Baileys Cherry CafeWhen I was a young bartender in Philadelphia I consumed a lot of whiskey coupled  with high alcohol beer, mainly Belgian. This is not a lifestyle choice I necessarily recommend. One problem with it is that can unleash vicious heartburn and induce an overall feeling of malaise. When the burning starts and the thought of another beer stirs the seas of your stomach acids, there are two options–one is to call it a night. There is nothing wrong with this option. Go home and snuggle with the cat. It’s good for the soul. The other option is to muscle on through the burn.

Enter the Darling Nikki, known to relieve tension from the tense and tame the savage beast. This cocktail is a sleeper. It tastes a bit like a milkshake and goes down easily, soothing the burn along the way. But pay heed, the Nikki will leave you in that hotel room the next morning wondering what the hell happened and why your pants are on the windowsill.

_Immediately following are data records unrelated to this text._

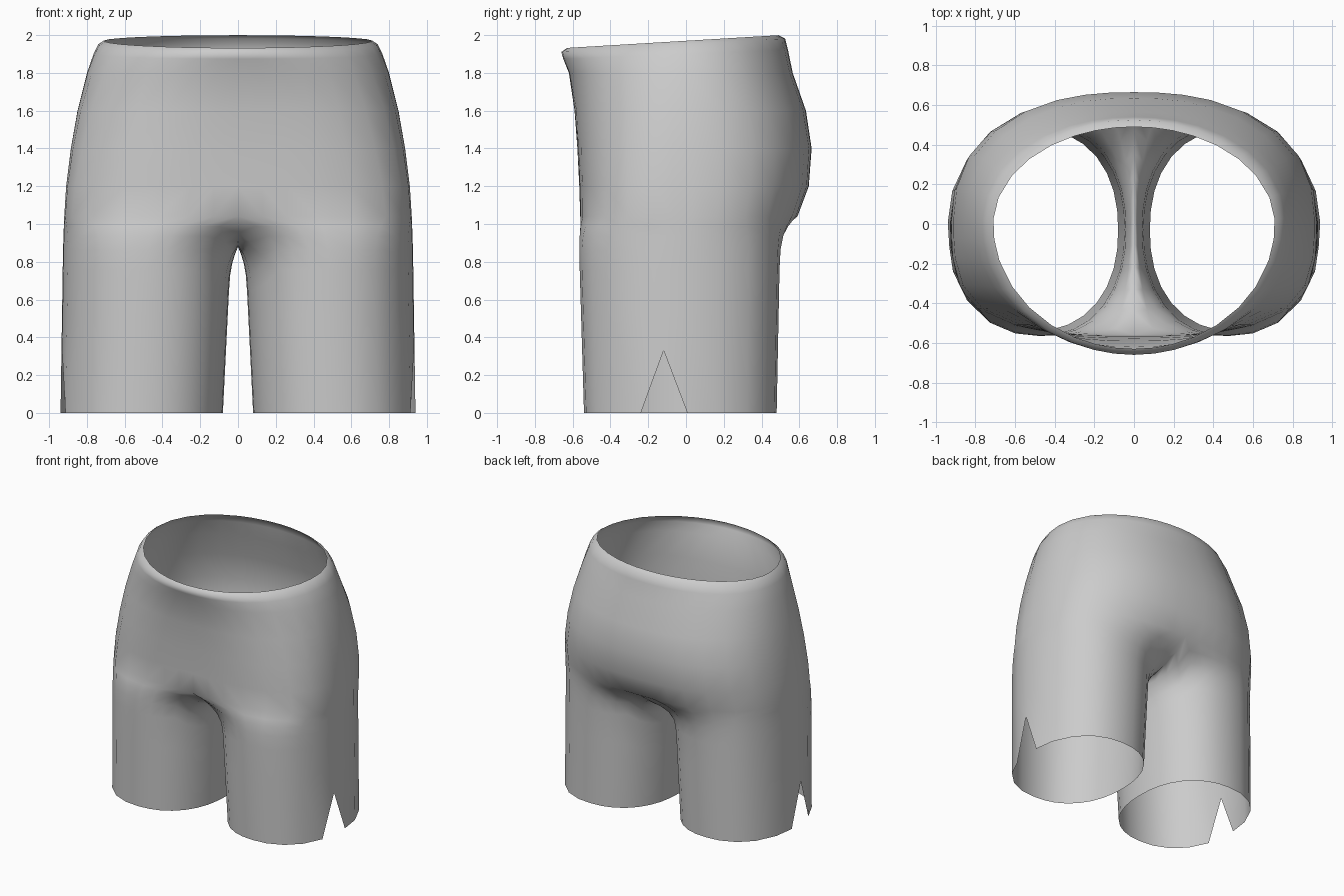
import bpy, bmesh
from math import sin, cos, radians

cube = bpy.data.objects.get("Cube")
if cube:
    bpy.data.objects.remove(cube, do_unlink=True)

fabric = bpy.data.materials.new("grey_fabric")
fabric.use_nodes = True
grey = (0.6, 0.6, 0.6, 1)
fabric.diffuse_color = grey
fabric.node_tree.nodes["Principled BSDF"].inputs["Base Color"].default_value = grey


def rounded(angle, n):
    """Unit superellipse point at a polar angle in degrees."""
    c, s = cos(radians(angle)), sin(radians(angle))
    r = (abs(c) ** n + abs(s) ** n) ** (-1 / n)
    return c * r, s * r


# Columns of the half body, from front centre round the hip to back centre
COLUMNS = [-90, -82, -74, -65, -54, -42, -30, -17, -7, 3, 16, 30, 42, 54, 65, 74, 82, 90]
SLIT = COLUMNS.index(-7)
LEG_END = 125          # leg angle that meets the centre seam
INNER = 9              # columns on the inner thigh

# Trunk sections: height, tilt, half width, front, back, front and back squareness
SECTIONS = [
    (1.97, 0.06, 0.71, -0.63, 0.49, 2.0, 2.0),
    (1.95, 0.06, 0.74, -0.66, 0.525, 2.0, 2.0),
    (1.90, 0.04, 0.765, -0.65, 0.54, 2.1, 2.1),
    (1.80, 0, 0.80, -0.62, 0.565, 2.2, 2.2),
    (1.60, 0, 0.85, -0.59, 0.635, 2.5, 2.3),
    (1.40, 0, 0.885, -0.575, 0.665, 2.8, 2.4),
    (1.20, 0, 0.91, -0.565, 0.65, 3.1, 2.5),
    (1.04, 0, 0.92, -0.56, 0.59, 3.3, 2.6),
]


def trunk_point(section, a):
    z, tilt, width, front, back, nf, nb = section
    x, y = rounded(a, nf if a < 0 else nb)
    y *= back if a > 0 else -front
    return (0 if abs(a) == 90 else x * width, y, z + tilt * y)


def leg_point(angle, z):
    inner, outer = 0.08 - 0.05 * z, 0.94 - 0.015 * z
    x, y = rounded(angle, 2.25)
    front, back = 0.51 + 0.03 * z, 0.51 + 0.02 * z
    return ((inner + outer) / 2 + x * (outer - inner) / 2,
            -0.03 + y * (back if y > 0 else front), z)


bm = bmesh.new()


def bridge(upper, lower, closed):
    count = len(upper)
    for i in range(count if closed else count - 1):
        j = (i + 1) % count
        bm.faces.new((upper[i], lower[i], lower[j], upper[j]))


# Trunk
rings = [[bm.verts.new(trunk_point(s, a)) for a in COLUMNS] for s in SECTIONS]
for upper, lower in zip(rings, rings[1:]):
    bridge(upper, lower, False)

# Crotch seam from back to front completes the top loop of the leg
steps = [1 - 2 * k / (INNER + 1) for k in range(1, INNER + 1)]
seam = [bm.verts.new((0, 0.015 + 0.575 * u, 0.88 + 0.16 * abs(u) ** 3.5)) for u in steps]
top_loop = rings[-1] + seam
angles = [a * LEG_END / 90 for a in COLUMNS]
angles += [180 - (180 - LEG_END) * u for u in steps]

# Leg, blending from the top loop into an oval tube
previous = top_loop
for drop, blend in [(0.05, 0.45), (0.1, 0.75), (0.17, 0.95), (0.27, 1), (0.5, 1), (1, 1)]:
    loop = []
    for i, (start, angle) in enumerate(zip(top_loop, angles)):
        z = start.co.z * (1 - drop)
        if drop == 1 and i == SLIT:
            z = 0.33       # peak of the hem slit
        x, y, z = leg_point(angle, z)
        loop.append(bm.verts.new((start.co.x + (x - start.co.x) * blend,
                                  start.co.y + (y - start.co.y) * blend, z)))
    bridge(previous, loop, True)
    previous = loop

# Mirror into the full garment and weld the centre seam
half = bm.verts[:] + bm.edges[:] + bm.faces[:]
copy = bmesh.ops.duplicate(bm, geom=half)["geom"]
for v in copy:
    if isinstance(v, bmesh.types.BMVert):
        v.co.x *= -1
bmesh.ops.remove_doubles(bm, verts=bm.verts[:], dist=0.0005)
bmesh.ops.recalc_face_normals(bm, faces=bm.faces[:])
if sum(f.normal.x * f.calc_center_median().x for f in bm.faces) < 0:
    bmesh.ops.reverse_faces(bm, faces=bm.faces[:])
for face in bm.faces:
    face.smooth = True

mesh = bpy.data.meshes.new("shorts")
bm.to_mesh(mesh)
bm.free()
mesh.materials.append(fabric)
shorts = bpy.data.objects.new("shorts", mesh)
bpy.context.collection.objects.link(shorts)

1 1/2 oz Jameson Irish Whiskey *
1 1 oz Bailey’s Irish Whiskey
1 1/2 oz Amaretto (don’t bother with the fancy stuff, the house works well)
Rim glass with cinnamon sugar

Pour into ice filled shaker. Shake hard (feel the frost build on the shaker and your bicep burn). Strain into a martini glass and garnish with a cherry.

This cocktail may raise a judgmental eyebrow, because of its girlish nature  but trust me she will give you a funky time, every thing that money can buy.

*If whiskey isn’t your think, sub Stoli for a Darling Nikita 😉 Thanks Cheri


Portland Distiller’s Row

New Deal Vodka Line

(c) New Deal Distillery

The craft distillery scene in Portland is so massive that it even has its own guild, started with seed money from the state of Oregon. For me, having come from a Pennsylvania, a state (er, Commonwealth), with  punitive liquor laws, to see Portland’s magical guild of micro-distilleries and state-funded togetherness threw me for a loop. Really? The state is helping someone sell booze and treating the distilling process as an art? Not the liquor control board I know.

Oregon isn’t the only state with guilds for artisinal distillers, but they certainly appear to be the best organized and most articulate about their mission–to bring their craft liquor to as many people as possible. Their branding is hip, well-considered and well-placed, which gives them a craft edge with the brand credibility of a major.

What strikes me as uniquely Portland about the distillers and their guild is their willingness to work as a collective of companies even though they have potentially competing products. The global liquor conglomerates don’t usually do this. They tend to have one line each of whiskey, vodka, gin, tequila and maybe a few bourbons or different price point lines of one spirit.

It’s an industry with cutthroat competition at its very core (think of the fact that the prohibition era incubated organized crime as we know it). However, this ragtag group of distillers all just want to get along, bonding over their passion for the craft. OK, it might not be as touchy-feely as all that. In working together, the distillers hope to get bulk buying power, more visibility and the ability to reach a broader customer base.

This is a smart move. The aforementioned global conglomerates all have ginormous operating and marketing budgets and can take out consecutive ads on the back of Rolling Stone (not cheap).In reality, as individual brands, these micro-distillers (or at least the best of them) may as well roll over to Beam Global now and all of the craft will go out of the relationship.

This brave new world of spirits leaves me with a challenge. I have to try them all! How? It will be a job of work but I will muscle through it.